**** Records shown

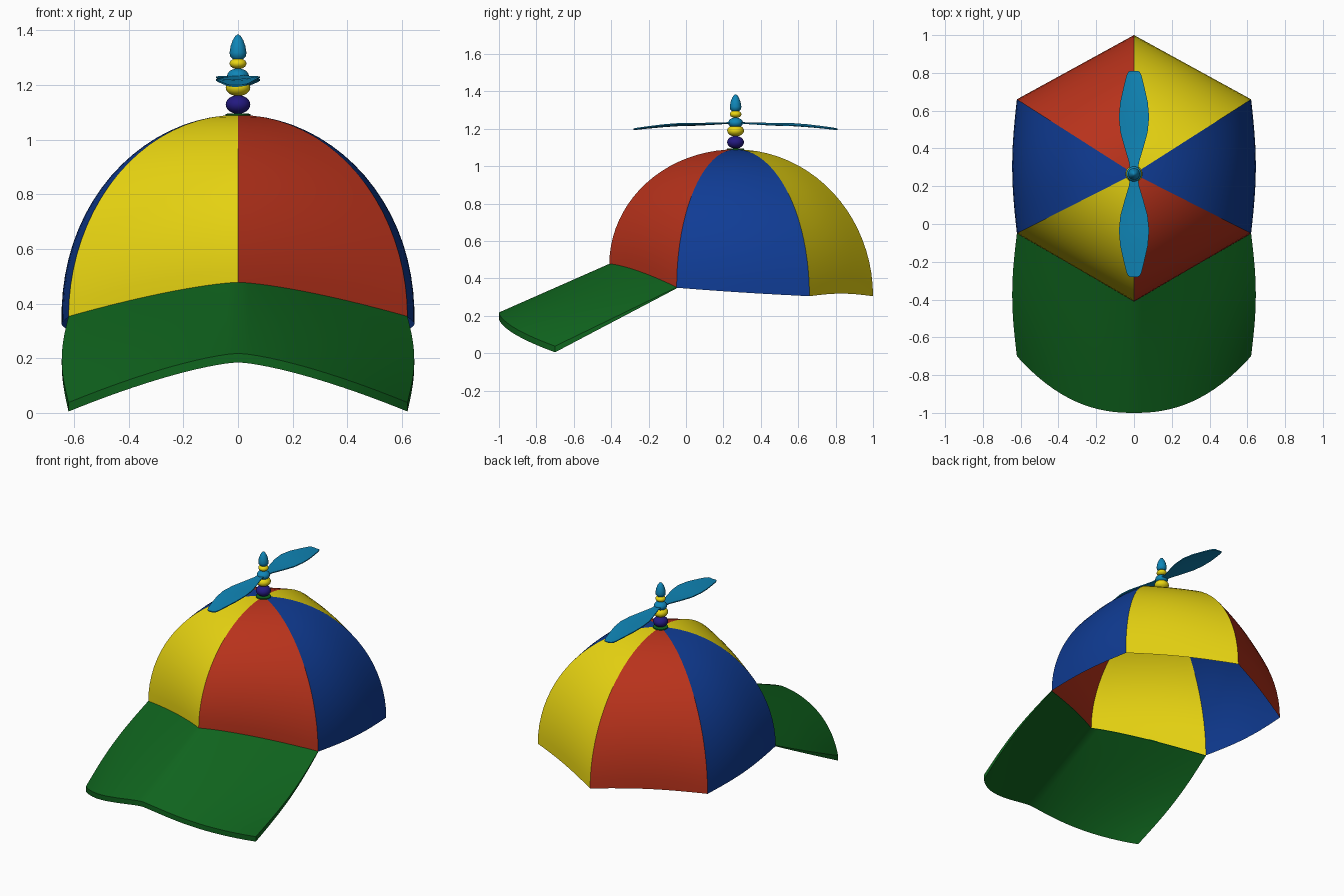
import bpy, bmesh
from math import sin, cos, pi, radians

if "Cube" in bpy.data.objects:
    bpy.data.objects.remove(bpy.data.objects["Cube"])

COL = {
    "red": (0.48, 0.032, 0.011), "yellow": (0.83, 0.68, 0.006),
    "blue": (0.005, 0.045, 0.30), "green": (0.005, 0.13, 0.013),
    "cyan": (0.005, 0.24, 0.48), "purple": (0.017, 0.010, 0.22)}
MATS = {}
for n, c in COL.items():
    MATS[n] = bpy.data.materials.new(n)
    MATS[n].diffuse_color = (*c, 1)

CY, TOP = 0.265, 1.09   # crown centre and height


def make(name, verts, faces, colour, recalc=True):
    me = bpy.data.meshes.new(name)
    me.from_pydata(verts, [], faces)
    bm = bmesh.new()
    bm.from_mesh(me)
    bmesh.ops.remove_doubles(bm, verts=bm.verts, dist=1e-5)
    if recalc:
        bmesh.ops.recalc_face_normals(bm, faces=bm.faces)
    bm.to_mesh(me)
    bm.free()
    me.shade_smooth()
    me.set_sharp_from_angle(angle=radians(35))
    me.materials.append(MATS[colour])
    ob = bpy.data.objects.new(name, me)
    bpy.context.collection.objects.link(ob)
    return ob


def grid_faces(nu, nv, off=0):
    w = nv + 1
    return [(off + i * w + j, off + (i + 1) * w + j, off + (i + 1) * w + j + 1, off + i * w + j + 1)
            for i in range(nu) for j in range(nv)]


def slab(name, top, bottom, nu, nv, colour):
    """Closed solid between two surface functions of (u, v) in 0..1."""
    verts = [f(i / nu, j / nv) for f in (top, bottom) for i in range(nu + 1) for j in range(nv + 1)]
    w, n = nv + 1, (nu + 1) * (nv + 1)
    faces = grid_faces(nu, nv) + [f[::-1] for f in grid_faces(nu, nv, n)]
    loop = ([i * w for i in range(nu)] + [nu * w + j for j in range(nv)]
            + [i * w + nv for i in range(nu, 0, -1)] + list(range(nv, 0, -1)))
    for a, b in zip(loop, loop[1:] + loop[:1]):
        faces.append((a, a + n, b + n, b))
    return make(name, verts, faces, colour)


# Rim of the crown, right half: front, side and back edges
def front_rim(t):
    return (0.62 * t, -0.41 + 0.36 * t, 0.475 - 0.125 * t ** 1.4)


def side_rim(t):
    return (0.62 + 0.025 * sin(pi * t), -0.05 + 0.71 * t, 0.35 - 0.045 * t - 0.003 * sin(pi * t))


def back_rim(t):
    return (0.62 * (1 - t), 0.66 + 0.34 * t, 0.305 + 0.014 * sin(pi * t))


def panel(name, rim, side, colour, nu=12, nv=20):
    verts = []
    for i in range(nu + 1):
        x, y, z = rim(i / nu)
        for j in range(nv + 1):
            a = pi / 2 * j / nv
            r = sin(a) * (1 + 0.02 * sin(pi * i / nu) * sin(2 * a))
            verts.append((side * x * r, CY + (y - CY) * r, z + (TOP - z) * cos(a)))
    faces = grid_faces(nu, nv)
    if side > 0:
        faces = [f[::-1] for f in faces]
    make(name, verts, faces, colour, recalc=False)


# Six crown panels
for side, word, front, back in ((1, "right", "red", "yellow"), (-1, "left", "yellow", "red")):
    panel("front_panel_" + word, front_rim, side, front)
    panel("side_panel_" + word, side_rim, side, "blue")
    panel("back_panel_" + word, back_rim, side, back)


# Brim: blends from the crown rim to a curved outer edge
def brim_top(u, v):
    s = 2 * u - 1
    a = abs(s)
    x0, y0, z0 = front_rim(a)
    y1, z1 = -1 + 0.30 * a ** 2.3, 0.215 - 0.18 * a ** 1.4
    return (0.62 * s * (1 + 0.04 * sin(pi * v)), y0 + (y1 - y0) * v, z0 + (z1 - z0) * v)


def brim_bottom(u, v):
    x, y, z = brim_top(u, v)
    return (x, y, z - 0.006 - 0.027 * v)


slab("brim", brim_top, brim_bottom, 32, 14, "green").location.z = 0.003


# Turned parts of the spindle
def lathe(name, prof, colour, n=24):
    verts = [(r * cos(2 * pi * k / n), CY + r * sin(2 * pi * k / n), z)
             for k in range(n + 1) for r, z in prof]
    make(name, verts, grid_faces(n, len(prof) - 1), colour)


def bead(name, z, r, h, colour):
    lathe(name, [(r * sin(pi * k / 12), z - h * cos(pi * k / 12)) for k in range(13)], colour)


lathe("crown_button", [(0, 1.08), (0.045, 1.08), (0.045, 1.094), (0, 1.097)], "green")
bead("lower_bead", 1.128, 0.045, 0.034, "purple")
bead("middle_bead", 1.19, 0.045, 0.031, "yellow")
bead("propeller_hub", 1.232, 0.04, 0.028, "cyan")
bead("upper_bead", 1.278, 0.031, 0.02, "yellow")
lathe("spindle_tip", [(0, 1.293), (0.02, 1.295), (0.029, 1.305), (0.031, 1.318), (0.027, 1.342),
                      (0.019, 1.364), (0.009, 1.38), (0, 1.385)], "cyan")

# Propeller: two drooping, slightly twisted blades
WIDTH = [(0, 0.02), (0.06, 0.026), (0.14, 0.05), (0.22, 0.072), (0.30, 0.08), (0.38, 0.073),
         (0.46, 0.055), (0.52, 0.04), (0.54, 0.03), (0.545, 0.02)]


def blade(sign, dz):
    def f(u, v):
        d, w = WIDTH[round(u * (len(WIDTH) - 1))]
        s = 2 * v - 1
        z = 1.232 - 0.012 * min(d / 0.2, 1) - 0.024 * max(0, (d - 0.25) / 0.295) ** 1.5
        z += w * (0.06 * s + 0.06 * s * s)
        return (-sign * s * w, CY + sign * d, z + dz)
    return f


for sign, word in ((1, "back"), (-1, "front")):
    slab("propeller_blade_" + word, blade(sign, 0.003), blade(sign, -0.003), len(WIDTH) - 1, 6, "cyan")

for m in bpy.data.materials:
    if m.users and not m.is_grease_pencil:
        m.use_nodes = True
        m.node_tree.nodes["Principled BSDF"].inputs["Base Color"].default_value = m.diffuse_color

********
**** Records shown

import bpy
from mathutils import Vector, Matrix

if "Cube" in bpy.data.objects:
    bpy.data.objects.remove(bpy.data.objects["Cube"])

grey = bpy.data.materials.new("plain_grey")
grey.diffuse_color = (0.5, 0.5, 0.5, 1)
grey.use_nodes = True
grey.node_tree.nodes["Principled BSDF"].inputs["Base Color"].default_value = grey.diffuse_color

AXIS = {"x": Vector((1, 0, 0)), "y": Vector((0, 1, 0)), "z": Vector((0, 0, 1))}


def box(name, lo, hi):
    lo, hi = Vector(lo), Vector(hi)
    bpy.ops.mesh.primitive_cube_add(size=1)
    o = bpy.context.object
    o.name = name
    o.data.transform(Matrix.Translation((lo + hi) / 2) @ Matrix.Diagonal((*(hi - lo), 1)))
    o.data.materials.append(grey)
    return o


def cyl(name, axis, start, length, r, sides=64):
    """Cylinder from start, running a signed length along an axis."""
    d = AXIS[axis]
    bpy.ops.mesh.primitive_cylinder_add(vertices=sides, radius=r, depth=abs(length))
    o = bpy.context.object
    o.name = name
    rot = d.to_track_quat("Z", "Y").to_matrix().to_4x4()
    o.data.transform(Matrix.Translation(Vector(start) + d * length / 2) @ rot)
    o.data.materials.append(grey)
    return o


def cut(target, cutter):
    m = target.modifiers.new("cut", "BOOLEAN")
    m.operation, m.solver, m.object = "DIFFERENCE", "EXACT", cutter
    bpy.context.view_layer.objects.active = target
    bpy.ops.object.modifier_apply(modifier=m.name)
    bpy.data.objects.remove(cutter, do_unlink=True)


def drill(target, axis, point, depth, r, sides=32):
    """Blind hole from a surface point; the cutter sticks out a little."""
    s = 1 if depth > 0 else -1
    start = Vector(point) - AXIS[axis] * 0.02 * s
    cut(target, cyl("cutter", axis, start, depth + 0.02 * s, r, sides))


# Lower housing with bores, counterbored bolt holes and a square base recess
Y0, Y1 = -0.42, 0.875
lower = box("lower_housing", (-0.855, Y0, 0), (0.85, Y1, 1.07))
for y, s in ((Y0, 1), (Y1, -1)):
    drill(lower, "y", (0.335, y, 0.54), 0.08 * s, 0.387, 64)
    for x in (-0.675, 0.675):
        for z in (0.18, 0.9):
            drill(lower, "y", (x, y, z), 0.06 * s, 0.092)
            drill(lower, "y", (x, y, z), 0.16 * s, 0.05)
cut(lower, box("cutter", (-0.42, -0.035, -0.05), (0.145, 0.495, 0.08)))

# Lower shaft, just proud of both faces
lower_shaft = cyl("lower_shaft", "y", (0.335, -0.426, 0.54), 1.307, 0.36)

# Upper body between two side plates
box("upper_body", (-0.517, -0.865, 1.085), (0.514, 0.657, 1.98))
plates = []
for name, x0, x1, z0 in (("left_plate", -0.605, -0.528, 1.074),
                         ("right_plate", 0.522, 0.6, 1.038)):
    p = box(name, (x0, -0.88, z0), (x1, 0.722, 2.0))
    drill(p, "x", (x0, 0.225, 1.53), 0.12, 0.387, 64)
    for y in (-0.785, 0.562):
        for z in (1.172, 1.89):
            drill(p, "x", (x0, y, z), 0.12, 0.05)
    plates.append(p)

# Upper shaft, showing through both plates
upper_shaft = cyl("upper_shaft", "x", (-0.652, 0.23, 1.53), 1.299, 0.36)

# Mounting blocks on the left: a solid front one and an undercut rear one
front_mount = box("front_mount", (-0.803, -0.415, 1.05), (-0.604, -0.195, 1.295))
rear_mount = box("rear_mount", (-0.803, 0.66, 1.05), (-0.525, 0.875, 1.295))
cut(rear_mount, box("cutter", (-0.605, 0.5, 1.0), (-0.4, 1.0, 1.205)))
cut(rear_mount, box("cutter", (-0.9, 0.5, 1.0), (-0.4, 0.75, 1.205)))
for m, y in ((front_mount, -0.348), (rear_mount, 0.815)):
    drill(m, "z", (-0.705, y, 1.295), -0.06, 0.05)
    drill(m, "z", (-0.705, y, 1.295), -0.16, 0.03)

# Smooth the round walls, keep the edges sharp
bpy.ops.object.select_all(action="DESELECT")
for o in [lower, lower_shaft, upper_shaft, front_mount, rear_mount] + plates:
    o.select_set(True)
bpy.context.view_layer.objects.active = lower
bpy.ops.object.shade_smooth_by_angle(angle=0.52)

********
**** Records shown

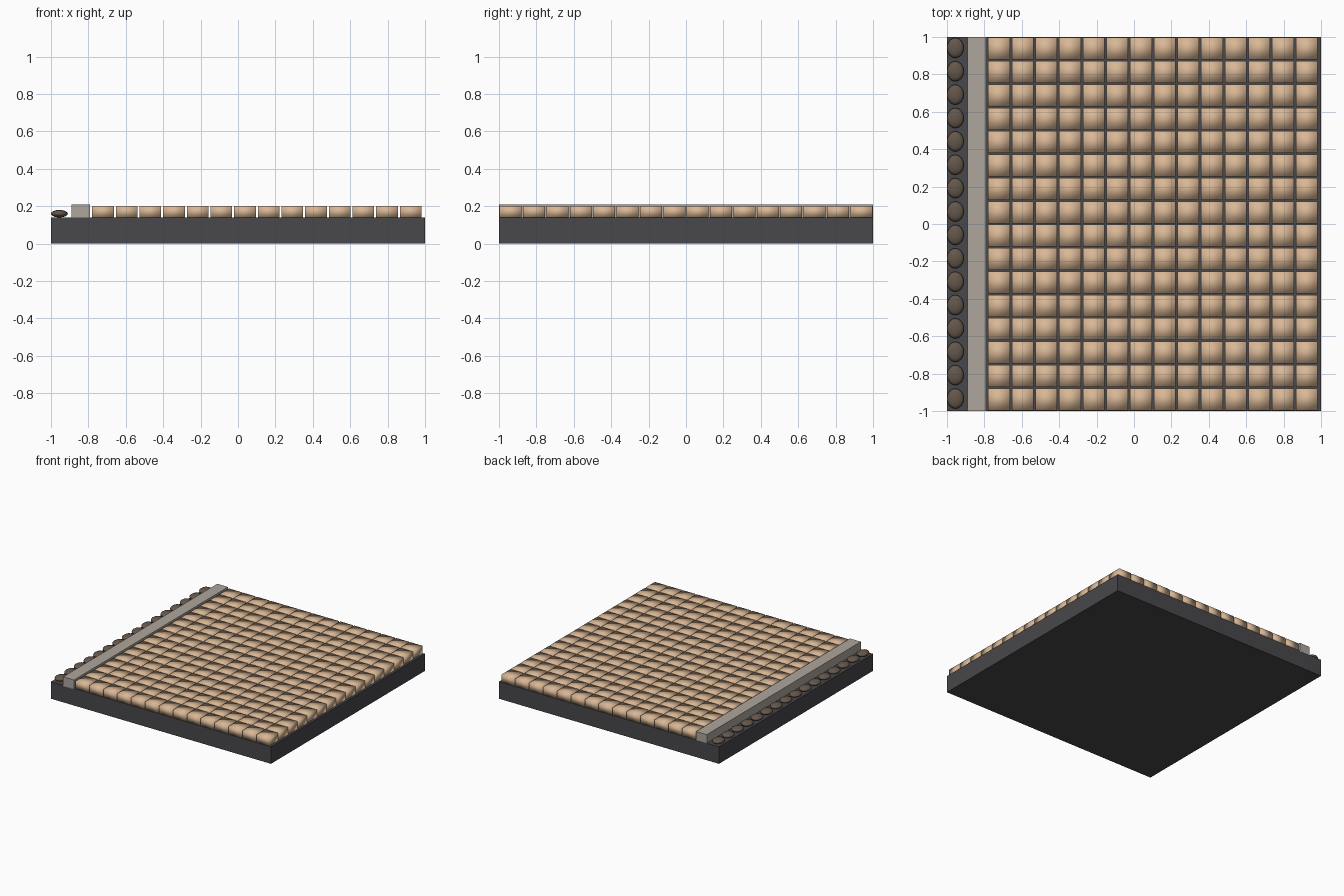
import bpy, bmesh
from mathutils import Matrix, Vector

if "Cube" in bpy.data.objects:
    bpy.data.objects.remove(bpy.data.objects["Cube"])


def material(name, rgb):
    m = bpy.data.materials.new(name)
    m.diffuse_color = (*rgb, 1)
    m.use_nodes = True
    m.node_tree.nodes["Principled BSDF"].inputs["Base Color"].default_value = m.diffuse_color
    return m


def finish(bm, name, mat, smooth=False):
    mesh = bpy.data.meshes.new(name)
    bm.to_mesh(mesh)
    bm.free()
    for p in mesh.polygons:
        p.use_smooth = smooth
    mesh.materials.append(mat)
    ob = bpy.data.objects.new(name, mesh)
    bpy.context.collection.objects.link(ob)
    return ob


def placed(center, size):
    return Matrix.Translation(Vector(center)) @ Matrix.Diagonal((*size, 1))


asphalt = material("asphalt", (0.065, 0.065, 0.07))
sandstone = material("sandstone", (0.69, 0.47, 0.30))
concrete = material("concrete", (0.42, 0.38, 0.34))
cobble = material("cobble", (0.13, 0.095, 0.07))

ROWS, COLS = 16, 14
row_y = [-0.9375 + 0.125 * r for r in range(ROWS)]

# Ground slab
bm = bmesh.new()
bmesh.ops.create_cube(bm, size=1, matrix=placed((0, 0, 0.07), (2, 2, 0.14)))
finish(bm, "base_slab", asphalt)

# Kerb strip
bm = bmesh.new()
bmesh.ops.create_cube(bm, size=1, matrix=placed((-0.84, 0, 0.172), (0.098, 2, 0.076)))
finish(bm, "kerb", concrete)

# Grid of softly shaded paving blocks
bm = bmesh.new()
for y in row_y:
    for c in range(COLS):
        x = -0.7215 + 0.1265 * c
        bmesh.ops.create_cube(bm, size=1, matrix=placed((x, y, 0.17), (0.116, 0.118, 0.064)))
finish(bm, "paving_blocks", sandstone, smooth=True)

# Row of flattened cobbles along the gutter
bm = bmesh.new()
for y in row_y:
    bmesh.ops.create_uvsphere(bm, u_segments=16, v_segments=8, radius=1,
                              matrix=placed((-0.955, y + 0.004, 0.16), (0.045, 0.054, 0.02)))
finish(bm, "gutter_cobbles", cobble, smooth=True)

********

**Work to be completed**
All lines above between those holding "(0.065, 0.065, 0.07))" and "# Grid of softly shaded paving blocks", inclusive, must be set down unchanged, and no other line may be included.

**Answer below**
asphalt = material("asphalt", (0.065, 0.065, 0.07))
sandstone = material("sandstone", (0.69, 0.47, 0.30))
concrete = material("concrete", (0.42, 0.38, 0.34))
cobble = material("cobble", (0.13, 0.095, 0.07))

ROWS, COLS = 16, 14
row_y = [-0.9375 + 0.125 * r for r in range(ROWS)]

# Ground slab
bm = bmesh.new()
bmesh.ops.create_cube(bm, size=1, matrix=placed((0, 0, 0.07), (2, 2, 0.14)))
finish(bm, "base_slab", asphalt)

# Kerb strip
bm = bmesh.new()
bmesh.ops.create_cube(bm, size=1, matrix=placed((-0.84, 0, 0.172), (0.098, 2, 0.076)))
finish(bm, "kerb", concrete)

# Grid of softly shaded paving blocks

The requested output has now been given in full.